- SUPPLIED INFORMATION
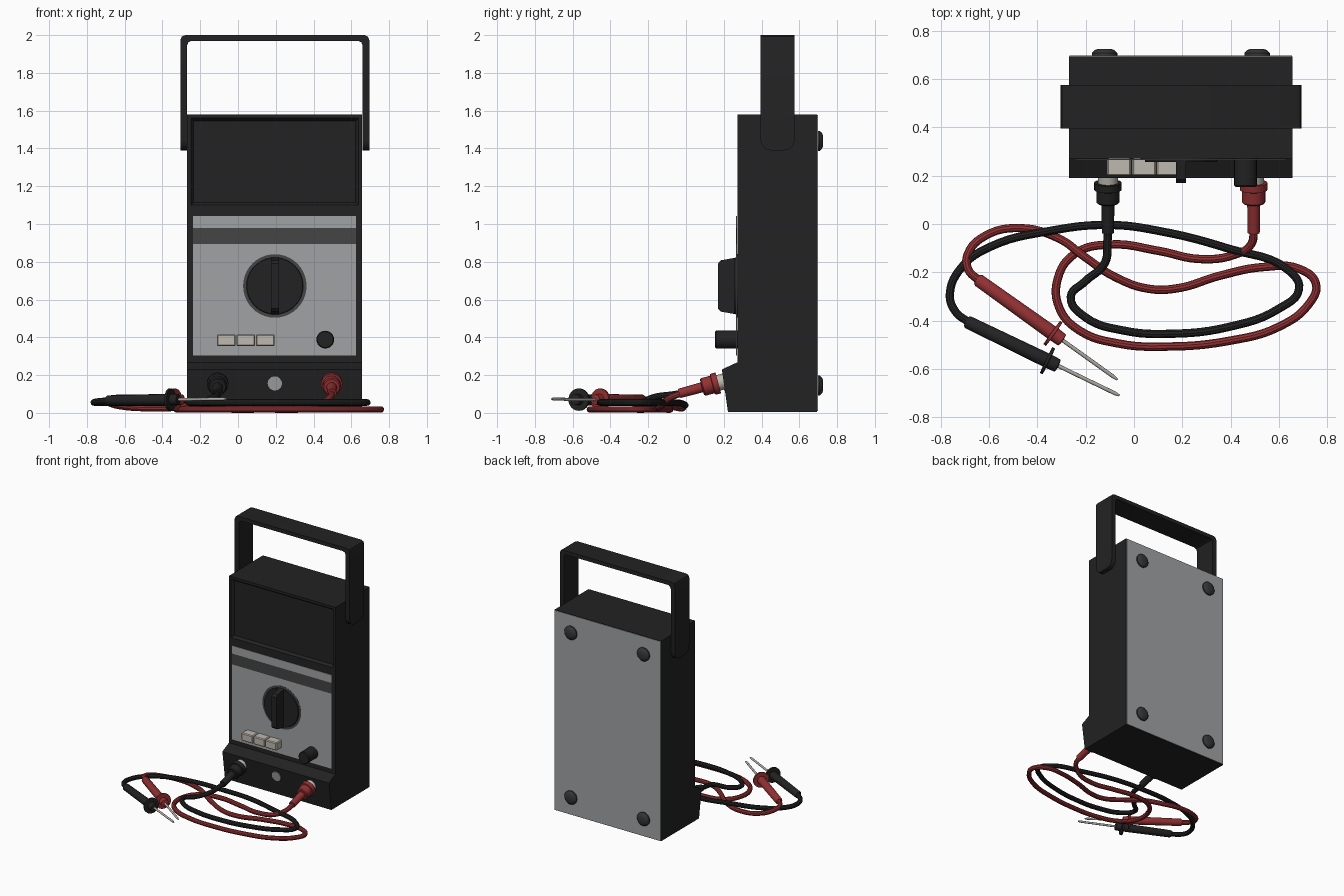
import bpy, bmesh, math
from mathutils import Vector

if "Cube" in bpy.data.objects:
    bpy.data.objects.remove(bpy.data.objects["Cube"])

def mat(name, r, g, b):
    m = bpy.data.materials.new(name)
    m.diffuse_color = (r, g, b, 1)
    m.use_nodes = True
    m.node_tree.nodes["Principled BSDF"].inputs["Base Color"].default_value = m.diffuse_color
    return m

BLACK = mat("black plastic", .016, .016, .017)
GREY = mat("panel grey", .35, .365, .375)
BAND = mat("band dark grey", .058, .058, .058)
FOOT = mat("foot grey", .035, .036, .037)
RED = mat("red rubber", .29, .03, .033)
CREAM = mat("button cream", .52, .49, .43)
METAL = mat("probe metal", .42, .40, .37)
CX = .195   # centre line of the meter

def finish(name, bm, material, smooth=False):
    bmesh.ops.recalc_face_normals(bm, faces=bm.faces)
    me = bpy.data.meshes.new(name)
    bm.to_mesh(me)
    bm.free()
    me.materials.append(material)
    ob = bpy.data.objects.new(name, me)
    bpy.context.collection.objects.link(ob)
    if smooth:
        shade(ob)
    return ob

def shade(ob):
    bpy.ops.object.select_all(action='DESELECT')
    ob.select_set(True)
    bpy.context.view_layer.objects.active = ob
    bpy.ops.object.shade_smooth_by_angle(angle=math.radians(35))

def prism(pts, axis, a, b):
    """Extrude a profile along x (pts are y,z) or y (pts are x,z)."""
    bm = bmesh.new()
    put = (lambda p, t: (t, p[0], p[1])) if axis == 'x' else (lambda p, t: (p[0], t, p[1]))
    va = [bm.verts.new(put(p, a)) for p in pts]
    vb = [bm.verts.new(put(p, b)) for p in pts]
    bm.faces.new(va)
    bm.faces.new(vb[::-1])
    n = len(pts)
    for i in range(n):
        j = (i + 1) % n
        bm.faces.new((va[i], vb[i], vb[j], va[j]))
    bmesh.ops.recalc_face_normals(bm, faces=bm.faces)
    return bm

def box(name, x0, x1, y0, y1, z0, z1, material, bevel=0):
    bm = prism([(x0, z0), (x1, z0), (x1, z1), (x0, z1)], 'y', y0, y1)
    if bevel:
        bmesh.ops.bevel(bm, geom=bm.edges[:], offset=bevel, segments=1, affect='EDGES')
    return finish(name, bm, material)

def lathe(name, profile, base, direction, material, n=24):
    """Revolve (radius, distance) points about an axis from base."""
    bm = bmesh.new()
    rings = []
    for r, d in profile:
        rings.append([bm.verts.new((r * math.cos(2 * math.pi * k / n),
                                    r * math.sin(2 * math.pi * k / n), d)) for k in range(n)])
    for A, B in zip(rings, rings[1:]):
        for k in range(n):
            j = (k + 1) % n
            bm.faces.new((A[k], A[j], B[j], B[k]))
    bm.faces.new(rings[0][::-1])
    bm.faces.new(rings[-1])
    m = Vector(direction).to_track_quat('Z', 'Y').to_matrix()
    for v in bm.verts:
        v.co = m @ v.co + Vector(base)
    return finish(name, bm, material, True)

def cable(name, pts, material):
    cu = bpy.data.curves.new(name + "_path", 'CURVE')
    cu.dimensions = '3D'
    cu.bevel_depth, cu.bevel_resolution, cu.resolution_u = .0175, 3, 6
    sp = cu.splines.new('BEZIER')
    sp.bezier_points.add(len(pts) - 1)
    for bp, p in zip(sp.bezier_points, pts):
        bp.co = p
        bp.handle_left_type = bp.handle_right_type = 'AUTO'
    tmp = bpy.data.objects.new(name + "_path", cu)
    bpy.context.collection.objects.link(tmp)
    bpy.context.view_layer.update()
    me = bpy.data.meshes.new_from_object(tmp.evaluated_get(bpy.context.evaluated_depsgraph_get()))
    bpy.data.objects.remove(tmp)
    me.materials.clear()
    me.materials.append(material)
    ob = bpy.data.objects.new(name, me)
    bpy.context.collection.objects.link(ob)
    shade(ob)

# case: side profile with projecting foot, recessed display window
bm = prism([(.222, .006), (.19, .23), (.272, .268), (.272, 1.08), (.272, 1.58),
            (.694, 1.58), (.694, .006)], 'x', CX - .464, CX + .462)
win = [f for f in bm.faces if f.normal.y < -.9 and f.calc_center_median().z > 1.2]
bmesh.ops.inset_region(bm, faces=win, thickness=.028)
bmesh.ops.inset_region(bm, faces=win, thickness=.02, depth=-.02)
finish("case", bm, BLACK)

# back plate and its four feet
box("back_plate", CX - .462, CX + .46, .692, .698, .01, 1.577, GREY)
for i, x in enumerate((-.122, .51)):
    for j, z in enumerate((.145, 1.44)):
        lathe(f"back_foot_{i}{j}", [(.053, 0), (.053, .012), (.042, .024), (.026, .03)],
              (x, .696, z), (0, 1, 0), FOOT)

# front panel in three strips
for name, z0, z1, m in (("panel_lower", .305, .895, GREY), ("panel_band", .895, .98, BAND),
                        ("panel_upper", .98, 1.042, GREY)):
    box(name, CX - .433, CX + .43, .266, .274 - .005, z0, z1, m)

# selector dial
ax = (0, -1, 0)
lathe("dial_ring", [(.168, 0), (.168, .007)], (CX, .272, .672), ax, BAND, 40)
lathe("dial_disc", [(.152, 0), (.148, .014)], (CX, .27, .672), ax, BLACK, 40)
bm = prism([(.265, .522), (.265, .822), (.185, .808), (.169, .79), (.169, .552), (.185, .536)],
           'x', CX - .021, CX + .021)
finish("dial_grip", bm, BLACK)

# push buttons and small knob
for i in range(3):
    x = -.112 + i * .103
    box(f"push_button_{i}", x, x + .1, .2, .272, .354, .416, CREAM, .006)
lathe("small_knob", [(.047, 0), (.047, .112), (.042, .118)], (.462, .272, .388), ax, BLACK)

# round badge plate on the foot slope
lathe("socket_cover", [(.038, 0), (.038, .012)], (CX, .207, .158), (0, -1, -.14), GREY)

# carrying handle: U shape with rounded leg ends
o, i_, r = .5, .465, .025
half = [(i_, 1.39), (o, 1.39), (o, 2 - r), (o - r * .3, 2 - r * .3), (o - r, 2)]
inner = [(i_ - r, 1.97), (i_ - r * .3, 1.97 - r * .3), (i_, 1.97 - r)]
pts = half + [(-x, z) for x, z in half[::-1]] + [(-x, z) for x, z in inner[::-1]] + inner
bm = prism([(x + CX, z) for x, z in pts], 'y', .395, .575)
ends = [e for e in bm.edges if all(v.co.z < 1.4 for v in e.verts)
        and abs(e.verts[0].co.x - e.verts[1].co.x) > .01]
bmesh.ops.bevel(bm, geom=ends, offset=.055, segments=5, affect='EDGES', profile=.5)
finish("carrying_handle", bm, BLACK, True)

# jacks, plugs and probes
for c, m, px, start, tip, hand in (
        ("black", BLACK, -.108, (-.692, -.405, .066), (-.06, -.711, .074), .418),
        ("red", RED, .496, (-.647, -.231, .07), (-.068, -.645, .07), .43)):
    base, d = (px, .205, .168), (0, -1, -.27)
    lathe(c + "_jack_ring", [(.042, 0), (.042, .045)], base, d, CREAM)
    lathe(c + "_plug", [(.057, .035), (.057, .065), (.048, .068), (.048, .118), (.042, .124),
                        (.027, .126), (.025, .25)], base, d, m)
    ax = Vector(tip) - Vector(start)
    f = hand - .055
    lathe(c + "_probe", [(.02, -.005), (.027, .005), (.03, f), (.059, f + .001), (.059, f + .014),
                         (.03, f + .015), (.028, hand), (.012, hand + .003)], start, ax, m)
    lathe(c + "_probe_needle", [(.008, hand - .01), (.008, ax.length - .02), (.004, ax.length)],
          start, ax, METAL, 12)

# coiled cables
h = .055
cable("black_cable", [
    (-.108, -.01, .108), (-.11, -.07, .098), (-.12, -.16, .086), (-.205, -.24, h), (-.262, -.302, h),
    (-.205, -.384, h), (-.04, -.442, h), (.147, -.455, h), (.395, -.426, h), (.6, -.351, h),
    (.684, -.269, h), (.643, -.194, h), (.395, -.103, h), (.105, -.029, .05), (-.1, -.004, .04),
    (-.35, -.029, .052), (-.597, -.095, h), (-.713, -.178, h), (-.763, -.289, h),
    (-.742, -.36, .06), (-.68, -.411, .066)], BLACK)
h = .018
cable("red_cable", [
    (.496, -.01, .108), (.486, -.083, .08), (.415, -.128, .04), (.27, -.145, .022), (.105, -.112, h),
    (-.1, -.085, h), (-.246, -.124, h), (-.316, -.227, h), (-.308, -.351, h), (-.225, -.442, h),
    (-.06, -.496, h), (.126, -.508, h), (.395, -.484, h), (.6, -.426, h), (.725, -.331, h),
    (.754, -.248, h), (.684, -.186, h), (.54, -.178, h), (.353, -.215, h), (.188, -.265, h),
    (.064, -.269, .025), (-.08, -.219, .045), (-.205, -.136, .05), (-.308, -.062, .03),
    (-.473, -.017, .025), (-.618, -.05, .035), (-.688, -.124, .055), (-.688, -.186, .066),
    (-.635, -.24, .07)], RED)
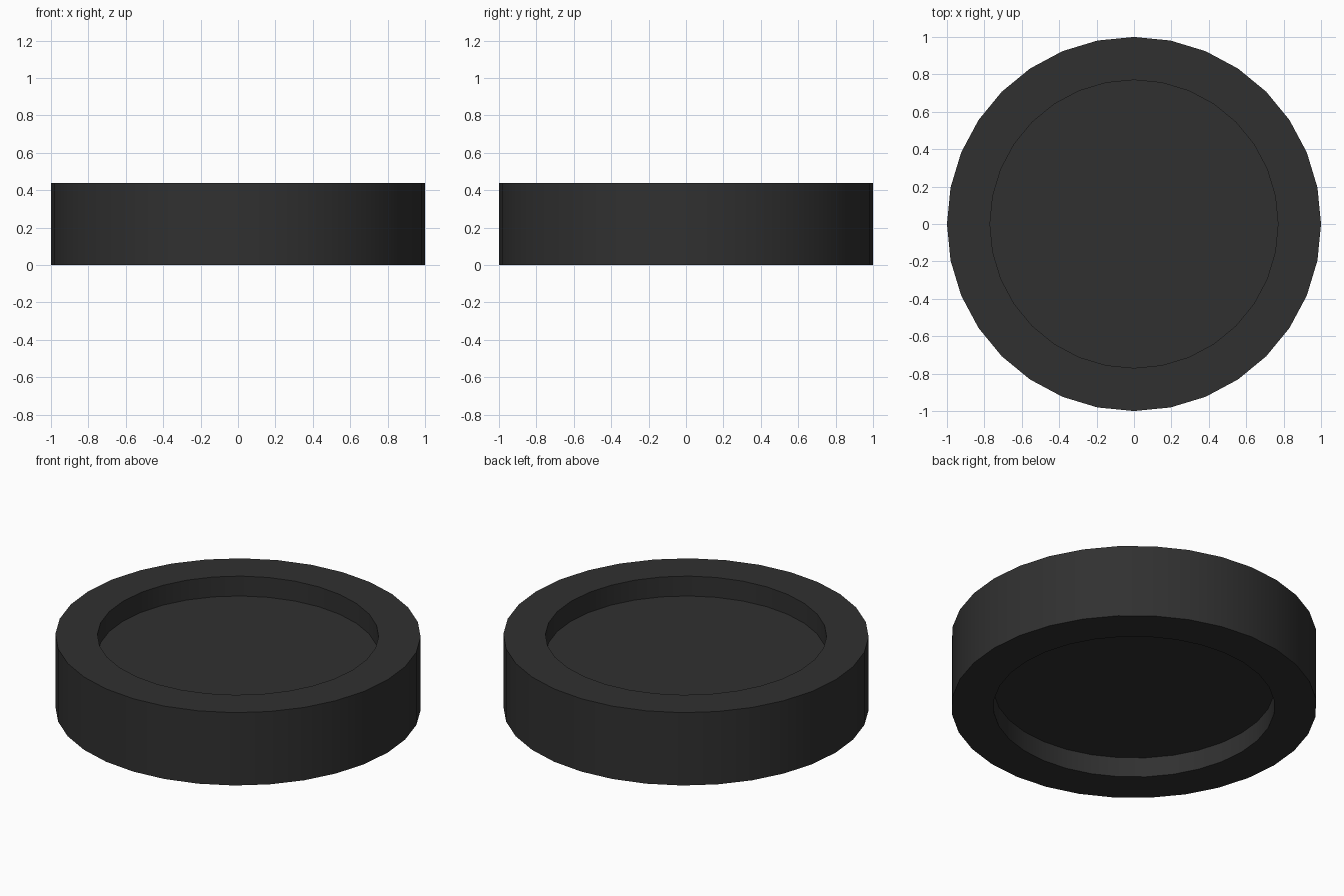
import bpy, bmesh, math

if "Cube" in bpy.data.objects:
    bpy.data.objects.remove(bpy.data.objects["Cube"])

SIDES, RADIUS, INNER, HEIGHT, DEPTH = 32, 1.0, 0.77, 0.44, 0.12

# Closed half profile (radius, height), from bottom recess centre to top recess centre
profile = [(INNER, DEPTH), (INNER, 0), (RADIUS, 0),
           (RADIUS, HEIGHT), (INNER, HEIGHT), (INNER, HEIGHT - DEPTH)]

bm = bmesh.new()
rings = []
for r, z in profile:
    rings.append([bm.verts.new((r * math.cos(math.tau * i / SIDES),
                                r * math.sin(math.tau * i / SIDES), z))
                  for i in range(SIDES)])

# Walls and rims
for a, b in zip(rings, rings[1:]):
    for i in range(SIDES):
        j = (i + 1) % SIDES
        bm.faces.new((a[i], a[j], b[j], b[i]))

# Recess floors
bm.faces.new(rings[0][::-1])
bm.faces.new(rings[-1])
bmesh.ops.recalc_face_normals(bm, faces=bm.faces)

mesh = bpy.data.meshes.new("recessed_disc")
bm.to_mesh(mesh)
bm.free()
disc = bpy.data.objects.new("recessed_disc", mesh)
bpy.context.collection.objects.link(disc)

# Dark rubber colour
mat = bpy.data.materials.new("dark_grey")
mat.diffuse_color = (0.03, 0.03, 0.03, 1)
mat.use_nodes = True
mat.node_tree.nodes["Principled BSDF"].inputs["Base Color"].default_value = mat.diffuse_color
mesh.materials.append(mat)

# Smooth walls with sharp rims
bpy.context.view_layer.objects.active = disc
disc.select_set(True)
bpy.ops.object.shade_smooth_by_angle(angle=math.radians(30))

- WHAT IS NEEDED
Take exactly the lines from the one containing "r * math.sin(math.tau" through the one containing "j = (i + 1) % SIDES" in the data above, and output them with nothing added.

- RESULT FOR THIS TASK
                                r * math.sin(math.tau * i / SIDES), z))
                  for i in range(SIDES)])

# Walls and rims
for a, b in zip(rings, rings[1:]):
    for i in range(SIDES):
        j = (i + 1) % SIDES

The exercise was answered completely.